Assignment — For the data below, give again exactly the lines from the one containing "const z = zStart + pitch * (k + 0.5);" through the one containing "0, CY, -0.577);", both ends included, and no others.

Listed records —
########################################
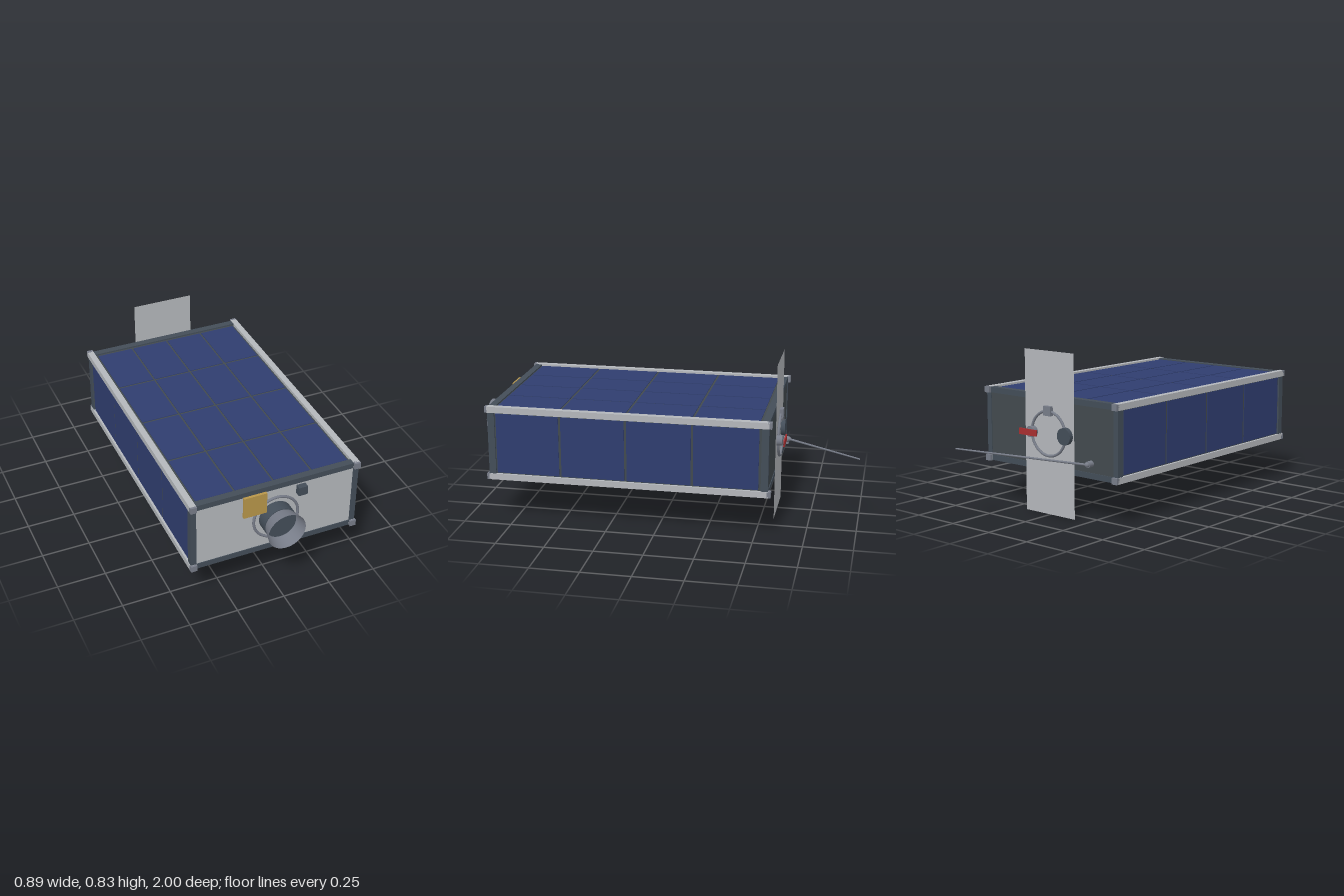
import * as THREE from 'three';

const mat = (name, color, side = THREE.FrontSide) => {
  const m = new THREE.MeshStandardMaterial({ color, side });
  m.name = name;
  return m;
};

export function createModel() {
  const slate = mat('slate frame', 0x434d58);
  const dark = mat('dark hull', 0x424a4e);
  const light = mat('light aluminium', 0xb4b7bb, THREE.DoubleSide);
  const steel = mat('mid steel', 0x777c88, THREE.DoubleSide);
  const blue = mat('solar blue', 0x2f3d6f);
  const gold = mat('gold foil', 0xb8964a);
  const red = mat('red tag', 0xa82e30);

  const model = new THREE.Group();
  model.name = 'satellite';
  const CY = 0.415, Z0 = -0.566, Z1 = 0.873, ZM = (Z0 + Z1) / 2;

  const add = (name, geo, material, x, y, z, parent = model) => {
    const m = new THREE.Mesh(geo, material);
    m.name = name;
    m.position.set(x, y, z);
    parent.add(m);
    return m;
  };
  const box = (name, material, w, h, d, x, y, z, parent) =>
    add(name, new THREE.BoxGeometry(w, h, d), material, x, y, z, parent);
  // Cylinder whose axis runs along z
  const disc = (name, material, r, d, x, y, z) =>
    add(name, new THREE.CylinderGeometry(r, r, d, 40).rotateX(Math.PI / 2), material, x, y, z);

  // Hull and front face plate
  box('hull', dark, 0.85, 0.356, 1.42, 0, CY, ZM);
  box('frontPlate', light, 0.83, 0.33, 0.008, 0, CY, 0.865);
  box('backPlate', dark, 0.83, 0.33, 0.008, 0, CY, -0.558);

  // End frames
  for (const z of [Z0 + 0.018, Z1 - 0.018]) {
    for (const s of [-1, 1]) {
      box('frameBar', slate, 0.83, 0.029, 0.036, 0, CY + s * 0.178, z);
      box('framePost', slate, 0.029, 0.33, 0.036, s * 0.426, CY, z);
    }
  }

  // Long corner rails with end caps
  for (const sx of [-1, 1]) for (const sy of [-1, 1]) {
    const x = sx * 0.428, y = CY + sy * 0.179;
    box('rail', light, 0.032, 0.032, Z1 - Z0 + 0.002, x, y, ZM);
    for (const z of [Z0 - 0.004, Z1 + 0.003])
      box('railCap', steel, 0.032, 0.032, 0.02, x, y, z);
  }

  // Solar cells: four by four above and below, one row of four on each side
  const zStart = -0.523, pitch = 0.34, cellZ = 0.328;
  for (const s of [-1, 1]) {
    box('solarBacking', dark, 0.815, 0.012, 1.37, 0, CY + s * 0.179, ZM);
    box('sideBacking', dark, 0.012, 0.325, 1.37, s * 0.426, CY, ZM);
    for (let k = 0; k < 4; k++) {
      const z = zStart + pitch * (k + 0.5);
      for (let i = 0; i < 4; i++)
        box('solarCell', blue, 0.192, 0.008, cellZ, (i - 1.5) * 0.202, CY + s * 0.184, z);
      box('sideSolarCell', blue, 0.008, 0.316, cellZ, s * 0.431, CY, z);
    }
  }

  // Front nozzle: mounting ring, dark barrel and open flared cone
  add('mountRing', new THREE.TorusGeometry(0.117, 0.007, 12, 64), steel, 0, CY, 0.877);
  disc('barrel', slate, 0.085, 0.063, 0, CY, 0.9);
  const cone = new THREE.CylinderGeometry(0.098, 0.08, 0.073, 48, 1, true).rotateX(Math.PI / 2);
  add('flaredCone', cone, steel, 0, CY, 0.9635);

  // Front instruments
  box('goldPatch', gold, 0.119, 0.117, 0.014, -0.12, 0.534, 0.892);
  box('goldPatchMount', slate, 0.05, 0.05, 0.018, -0.12, 0.54, 0.877);
  box('sensor', slate, 0.047, 0.047, 0.03, 0.13, 0.545, 0.885);

  // Thin vertical sail behind the body
  add('sail', new THREE.PlaneGeometry(0.328, 0.828), light, 0, 0.414, -0.569);

  // Back ring with its three fittings
  add('backRing', new THREE.TorusGeometry(0.113, 0.007, 12, 64), steel, 0, CY, -0.577);
  disc('roundFitting', slate, 0.043, 0.022, -0.112, CY, -0.58);
  disc('tagPost', steel, 0.028, 0.032, 0.108, CY, -0.583);
  box('squareFitting', steel, 0.048, 0.048, 0.02, 0, CY + 0.115, -0.58);
  box('redTag', red, 0.118, 0.032, 0.007, 0.108, CY, -0.612);

  // Slanted whip antenna and its foot
  const a = new THREE.Vector3(-0.27, 0.298, -0.595);
  const b = new THREE.Vector3(0.22, 0.378, -0.998);
  disc('antennaFoot', steel, 0.016, 0.03, a.x, a.y, -0.578);
  add('antennaJoint', new THREE.SphereGeometry(0.013, 16, 12), steel, a.x, a.y, a.z);
  const rod = add('antenna', new THREE.CylinderGeometry(0.004, 0.006, a.distanceTo(b), 12), steel, 0, 0, 0);
  rod.position.copy(a).lerp(b, 0.5);
  rod.quaternion.setFromUnitVectors(new THREE.Vector3(0, 1, 0), b.clone().sub(a).normalize());

  return model;
}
########################################
Result of the task —
      const z = zStart + pitch * (k + 0.5);
      for (let i = 0; i < 4; i++)
        box('solarCell', blue, 0.192, 0.008, cellZ, (i - 1.5) * 0.202, CY + s * 0.184, z);
      box('sideSolarCell', blue, 0.008, 0.316, cellZ, s * 0.431, CY, z);
    }
  }

  // Front nozzle: mounting ring, dark barrel and open flared cone
  add('mountRing', new THREE.TorusGeometry(0.117, 0.007, 12, 64), steel, 0, CY, 0.877);
  disc('barrel', slate, 0.085, 0.063, 0, CY, 0.9);
  const cone = new THREE.CylinderGeometry(0.098, 0.08, 0.073, 48, 1, true).rotateX(Math.PI / 2);
  add('flaredCone', cone, steel, 0, CY, 0.9635);

  // Front instruments
  box('goldPatch', gold, 0.119, 0.117, 0.014, -0.12, 0.534, 0.892);
  box('goldPatchMount', slate, 0.05, 0.05, 0.018, -0.12, 0.54, 0.877);
  box('sensor', slate, 0.047, 0.047, 0.03, 0.13, 0.545, 0.885);

  // Thin vertical sail behind the body
  add('sail', new THREE.PlaneGeometry(0.328, 0.828), light, 0, 0.414, -0.569);

  // Back ring with its three fittings
  add('backRing', new THREE.TorusGeometry(0.113, 0.007, 12, 64), steel, 0, CY, -0.577);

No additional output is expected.